- [INFORMATION GIVEN]:
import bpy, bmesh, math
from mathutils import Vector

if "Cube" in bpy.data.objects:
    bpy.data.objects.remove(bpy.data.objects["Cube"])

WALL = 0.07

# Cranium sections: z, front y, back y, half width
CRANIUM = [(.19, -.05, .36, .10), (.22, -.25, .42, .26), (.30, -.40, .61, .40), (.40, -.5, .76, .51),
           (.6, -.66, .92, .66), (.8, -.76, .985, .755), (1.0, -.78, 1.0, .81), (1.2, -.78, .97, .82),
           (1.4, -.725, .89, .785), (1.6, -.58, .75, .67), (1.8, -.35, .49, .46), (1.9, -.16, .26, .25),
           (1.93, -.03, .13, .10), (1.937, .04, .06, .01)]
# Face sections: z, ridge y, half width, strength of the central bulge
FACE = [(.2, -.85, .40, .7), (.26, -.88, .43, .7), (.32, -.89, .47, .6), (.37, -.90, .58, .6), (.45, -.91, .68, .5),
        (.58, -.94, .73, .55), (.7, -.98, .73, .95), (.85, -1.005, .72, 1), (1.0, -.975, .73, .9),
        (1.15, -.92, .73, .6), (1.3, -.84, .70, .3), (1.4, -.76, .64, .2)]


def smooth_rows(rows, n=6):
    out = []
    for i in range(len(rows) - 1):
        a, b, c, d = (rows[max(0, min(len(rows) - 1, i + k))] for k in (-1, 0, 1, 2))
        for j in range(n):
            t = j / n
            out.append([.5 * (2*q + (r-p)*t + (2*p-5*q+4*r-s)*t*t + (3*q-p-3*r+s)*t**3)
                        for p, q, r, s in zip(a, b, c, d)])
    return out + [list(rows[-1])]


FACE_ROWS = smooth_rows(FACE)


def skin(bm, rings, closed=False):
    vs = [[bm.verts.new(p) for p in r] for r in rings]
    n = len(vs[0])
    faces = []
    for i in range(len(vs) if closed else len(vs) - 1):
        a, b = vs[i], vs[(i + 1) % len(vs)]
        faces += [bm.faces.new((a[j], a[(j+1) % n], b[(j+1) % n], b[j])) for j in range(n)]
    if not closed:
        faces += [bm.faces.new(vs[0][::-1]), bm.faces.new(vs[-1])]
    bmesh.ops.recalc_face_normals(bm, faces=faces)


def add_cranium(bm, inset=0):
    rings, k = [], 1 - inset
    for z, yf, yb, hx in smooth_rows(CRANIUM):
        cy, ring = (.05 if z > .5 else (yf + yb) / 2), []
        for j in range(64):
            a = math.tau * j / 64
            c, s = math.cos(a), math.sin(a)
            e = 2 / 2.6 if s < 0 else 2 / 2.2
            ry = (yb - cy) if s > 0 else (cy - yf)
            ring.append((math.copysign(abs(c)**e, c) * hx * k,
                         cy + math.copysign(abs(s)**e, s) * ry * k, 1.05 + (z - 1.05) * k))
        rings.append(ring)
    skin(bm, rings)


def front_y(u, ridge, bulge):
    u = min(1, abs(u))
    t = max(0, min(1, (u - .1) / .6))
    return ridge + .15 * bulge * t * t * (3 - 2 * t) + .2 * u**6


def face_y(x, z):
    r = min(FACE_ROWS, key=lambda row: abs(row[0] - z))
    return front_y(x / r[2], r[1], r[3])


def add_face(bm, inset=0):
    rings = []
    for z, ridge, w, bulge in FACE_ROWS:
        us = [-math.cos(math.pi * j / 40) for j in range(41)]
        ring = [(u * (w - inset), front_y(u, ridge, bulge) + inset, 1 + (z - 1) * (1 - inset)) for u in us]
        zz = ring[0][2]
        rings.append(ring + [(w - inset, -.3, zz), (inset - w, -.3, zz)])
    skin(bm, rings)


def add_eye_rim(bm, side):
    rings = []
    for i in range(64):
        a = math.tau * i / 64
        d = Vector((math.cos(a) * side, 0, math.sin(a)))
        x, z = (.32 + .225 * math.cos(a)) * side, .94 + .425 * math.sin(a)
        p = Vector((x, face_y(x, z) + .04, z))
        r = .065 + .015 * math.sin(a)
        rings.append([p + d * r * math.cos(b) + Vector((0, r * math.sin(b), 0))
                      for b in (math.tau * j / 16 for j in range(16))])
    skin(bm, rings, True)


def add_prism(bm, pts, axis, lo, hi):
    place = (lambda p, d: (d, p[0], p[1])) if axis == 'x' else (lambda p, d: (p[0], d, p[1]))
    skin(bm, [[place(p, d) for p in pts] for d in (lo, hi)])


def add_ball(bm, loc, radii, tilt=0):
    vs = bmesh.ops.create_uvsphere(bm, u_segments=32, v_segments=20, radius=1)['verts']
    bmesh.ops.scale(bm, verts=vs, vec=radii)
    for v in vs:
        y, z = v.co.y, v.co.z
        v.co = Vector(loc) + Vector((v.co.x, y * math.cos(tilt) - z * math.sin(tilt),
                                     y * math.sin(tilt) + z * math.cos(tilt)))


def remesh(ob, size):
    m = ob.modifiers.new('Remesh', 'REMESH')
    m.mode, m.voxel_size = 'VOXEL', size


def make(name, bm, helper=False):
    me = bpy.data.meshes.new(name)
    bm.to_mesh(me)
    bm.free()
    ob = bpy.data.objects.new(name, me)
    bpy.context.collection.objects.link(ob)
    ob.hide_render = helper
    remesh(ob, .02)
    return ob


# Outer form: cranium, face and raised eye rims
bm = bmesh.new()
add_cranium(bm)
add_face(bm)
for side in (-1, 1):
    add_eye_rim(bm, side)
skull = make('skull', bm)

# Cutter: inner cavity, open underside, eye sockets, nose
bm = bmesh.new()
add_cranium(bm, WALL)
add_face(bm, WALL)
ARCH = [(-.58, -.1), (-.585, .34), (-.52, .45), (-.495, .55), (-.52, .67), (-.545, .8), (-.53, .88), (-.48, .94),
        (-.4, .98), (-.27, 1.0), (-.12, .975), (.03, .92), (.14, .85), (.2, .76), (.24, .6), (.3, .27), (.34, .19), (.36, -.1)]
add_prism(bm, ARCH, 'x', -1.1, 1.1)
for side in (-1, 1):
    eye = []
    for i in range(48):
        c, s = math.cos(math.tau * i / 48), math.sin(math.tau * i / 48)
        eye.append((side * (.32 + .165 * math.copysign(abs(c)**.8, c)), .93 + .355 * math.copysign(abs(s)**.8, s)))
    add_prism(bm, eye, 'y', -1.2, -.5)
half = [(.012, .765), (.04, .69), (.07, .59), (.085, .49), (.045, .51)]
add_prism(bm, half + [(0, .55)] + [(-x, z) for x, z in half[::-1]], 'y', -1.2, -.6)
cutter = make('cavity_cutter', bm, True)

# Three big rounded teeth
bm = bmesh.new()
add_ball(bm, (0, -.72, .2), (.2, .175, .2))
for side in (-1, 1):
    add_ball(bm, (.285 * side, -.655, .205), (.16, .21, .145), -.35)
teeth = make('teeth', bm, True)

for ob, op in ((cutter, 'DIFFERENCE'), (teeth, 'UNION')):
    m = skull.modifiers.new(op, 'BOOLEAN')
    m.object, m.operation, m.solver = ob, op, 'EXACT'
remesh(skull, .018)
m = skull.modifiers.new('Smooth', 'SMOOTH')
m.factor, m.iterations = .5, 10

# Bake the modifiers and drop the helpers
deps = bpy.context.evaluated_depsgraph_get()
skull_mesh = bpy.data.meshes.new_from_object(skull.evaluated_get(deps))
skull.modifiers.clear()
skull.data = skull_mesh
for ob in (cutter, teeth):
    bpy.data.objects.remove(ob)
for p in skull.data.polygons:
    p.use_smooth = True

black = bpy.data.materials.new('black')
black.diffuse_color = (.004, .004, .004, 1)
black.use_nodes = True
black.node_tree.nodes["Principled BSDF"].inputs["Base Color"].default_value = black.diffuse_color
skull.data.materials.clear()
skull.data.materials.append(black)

- [WHAT YOU ARE ASKED TO DO]:
Copy task. Give back the whole listing exactly as written.

- [EXERCISE SOLUTION]:
import bpy, bmesh, math
from mathutils import Vector

if "Cube" in bpy.data.objects:
    bpy.data.objects.remove(bpy.data.objects["Cube"])

WALL = 0.07

# Cranium sections: z, front y, back y, half width
CRANIUM = [(.19, -.05, .36, .10), (.22, -.25, .42, .26), (.30, -.40, .61, .40), (.40, -.5, .76, .51),
           (.6, -.66, .92, .66), (.8, -.76, .985, .755), (1.0, -.78, 1.0, .81), (1.2, -.78, .97, .82),
           (1.4, -.725, .89, .785), (1.6, -.58, .75, .67), (1.8, -.35, .49, .46), (1.9, -.16, .26, .25),
           (1.93, -.03, .13, .10), (1.937, .04, .06, .01)]
# Face sections: z, ridge y, half width, strength of the central bulge
FACE = [(.2, -.85, .40, .7), (.26, -.88, .43, .7), (.32, -.89, .47, .6), (.37, -.90, .58, .6), (.45, -.91, .68, .5),
        (.58, -.94, .73, .55), (.7, -.98, .73, .95), (.85, -1.005, .72, 1), (1.0, -.975, .73, .9),
        (1.15, -.92, .73, .6), (1.3, -.84, .70, .3), (1.4, -.76, .64, .2)]


def smooth_rows(rows, n=6):
    out = []
    for i in range(len(rows) - 1):
        a, b, c, d = (rows[max(0, min(len(rows) - 1, i + k))] for k in (-1, 0, 1, 2))
        for j in range(n):
            t = j / n
            out.append([.5 * (2*q + (r-p)*t + (2*p-5*q+4*r-s)*t*t + (3*q-p-3*r+s)*t**3)
                        for p, q, r, s in zip(a, b, c, d)])
    return out + [list(rows[-1])]


FACE_ROWS = smooth_rows(FACE)


def skin(bm, rings, closed=False):
    vs = [[bm.verts.new(p) for p in r] for r in rings]
    n = len(vs[0])
    faces = []
    for i in range(len(vs) if closed else len(vs) - 1):
        a, b = vs[i], vs[(i + 1) % len(vs)]
        faces += [bm.faces.new((a[j], a[(j+1) % n], b[(j+1) % n], b[j])) for j in range(n)]
    if not closed:
        faces += [bm.faces.new(vs[0][::-1]), bm.faces.new(vs[-1])]
    bmesh.ops.recalc_face_normals(bm, faces=faces)


def add_cranium(bm, inset=0):
    rings, k = [], 1 - inset
    for z, yf, yb, hx in smooth_rows(CRANIUM):
        cy, ring = (.05 if z > .5 else (yf + yb) / 2), []
        for j in range(64):
            a = math.tau * j / 64
            c, s = math.cos(a), math.sin(a)
            e = 2 / 2.6 if s < 0 else 2 / 2.2
            ry = (yb - cy) if s > 0 else (cy - yf)
            ring.append((math.copysign(abs(c)**e, c) * hx * k,
                         cy + math.copysign(abs(s)**e, s) * ry * k, 1.05 + (z - 1.05) * k))
        rings.append(ring)
    skin(bm, rings)


def front_y(u, ridge, bulge):
    u = min(1, abs(u))
    t = max(0, min(1, (u - .1) / .6))
    return ridge + .15 * bulge * t * t * (3 - 2 * t) + .2 * u**6


def face_y(x, z):
    r = min(FACE_ROWS, key=lambda row: abs(row[0] - z))
    return front_y(x / r[2], r[1], r[3])


def add_face(bm, inset=0):
    rings = []
    for z, ridge, w, bulge in FACE_ROWS:
        us = [-math.cos(math.pi * j / 40) for j in range(41)]
        ring = [(u * (w - inset), front_y(u, ridge, bulge) + inset, 1 + (z - 1) * (1 - inset)) for u in us]
        zz = ring[0][2]
        rings.append(ring + [(w - inset, -.3, zz), (inset - w, -.3, zz)])
    skin(bm, rings)


def add_eye_rim(bm, side):
    rings = []
    for i in range(64):
        a = math.tau * i / 64
        d = Vector((math.cos(a) * side, 0, math.sin(a)))
        x, z = (.32 + .225 * math.cos(a)) * side, .94 + .425 * math.sin(a)
        p = Vector((x, face_y(x, z) + .04, z))
        r = .065 + .015 * math.sin(a)
        rings.append([p + d * r * math.cos(b) + Vector((0, r * math.sin(b), 0))
                      for b in (math.tau * j / 16 for j in range(16))])
    skin(bm, rings, True)


def add_prism(bm, pts, axis, lo, hi):
    place = (lambda p, d: (d, p[0], p[1])) if axis == 'x' else (lambda p, d: (p[0], d, p[1]))
    skin(bm, [[place(p, d) for p in pts] for d in (lo, hi)])


def add_ball(bm, loc, radii, tilt=0):
    vs = bmesh.ops.create_uvsphere(bm, u_segments=32, v_segments=20, radius=1)['verts']
    bmesh.ops.scale(bm, verts=vs, vec=radii)
    for v in vs:
        y, z = v.co.y, v.co.z
        v.co = Vector(loc) + Vector((v.co.x, y * math.cos(tilt) - z * math.sin(tilt),
                                     y * math.sin(tilt) + z * math.cos(tilt)))


def remesh(ob, size):
    m = ob.modifiers.new('Remesh', 'REMESH')
    m.mode, m.voxel_size = 'VOXEL', size


def make(name, bm, helper=False):
    me = bpy.data.meshes.new(name)
    bm.to_mesh(me)
    bm.free()
    ob = bpy.data.objects.new(name, me)
    bpy.context.collection.objects.link(ob)
    ob.hide_render = helper
    remesh(ob, .02)
    return ob


# Outer form: cranium, face and raised eye rims
bm = bmesh.new()
add_cranium(bm)
add_face(bm)
for side in (-1, 1):
    add_eye_rim(bm, side)
skull = make('skull', bm)

# Cutter: inner cavity, open underside, eye sockets, nose
bm = bmesh.new()
add_cranium(bm, WALL)
add_face(bm, WALL)
ARCH = [(-.58, -.1), (-.585, .34), (-.52, .45), (-.495, .55), (-.52, .67), (-.545, .8), (-.53, .88), (-.48, .94),
        (-.4, .98), (-.27, 1.0), (-.12, .975), (.03, .92), (.14, .85), (.2, .76), (.24, .6), (.3, .27), (.34, .19), (.36, -.1)]
add_prism(bm, ARCH, 'x', -1.1, 1.1)
for side in (-1, 1):
    eye = []
    for i in range(48):
        c, s = math.cos(math.tau * i / 48), math.sin(math.tau * i / 48)
        eye.append((side * (.32 + .165 * math.copysign(abs(c)**.8, c)), .93 + .355 * math.copysign(abs(s)**.8, s)))
    add_prism(bm, eye, 'y', -1.2, -.5)
half = [(.012, .765), (.04, .69), (.07, .59), (.085, .49), (.045, .51)]
add_prism(bm, half + [(0, .55)] + [(-x, z) for x, z in half[::-1]], 'y', -1.2, -.6)
cutter = make('cavity_cutter', bm, True)

# Three big rounded teeth
bm = bmesh.new()
add_ball(bm, (0, -.72, .2), (.2, .175, .2))
for side in (-1, 1):
    add_ball(bm, (.285 * side, -.655, .205), (.16, .21, .145), -.35)
teeth = make('teeth', bm, True)

for ob, op in ((cutter, 'DIFFERENCE'), (teeth, 'UNION')):
    m = skull.modifiers.new(op, 'BOOLEAN')
    m.object, m.operation, m.solver = ob, op, 'EXACT'
remesh(skull, .018)
m = skull.modifiers.new('Smooth', 'SMOOTH')
m.factor, m.iterations = .5, 10

# Bake the modifiers and drop the helpers
deps = bpy.context.evaluated_depsgraph_get()
skull_mesh = bpy.data.meshes.new_from_object(skull.evaluated_get(deps))
skull.modifiers.clear()
skull.data = skull_mesh
for ob in (cutter, teeth):
    bpy.data.objects.remove(ob)
for p in skull.data.polygons:
    p.use_smooth = True

black = bpy.data.materials.new('black')
black.diffuse_color = (.004, .004, .004, 1)
black.use_nodes = True
black.node_tree.nodes["Principled BSDF"].inputs["Base Color"].default_value = black.diffuse_color
skull.data.materials.clear()
skull.data.materials.append(black)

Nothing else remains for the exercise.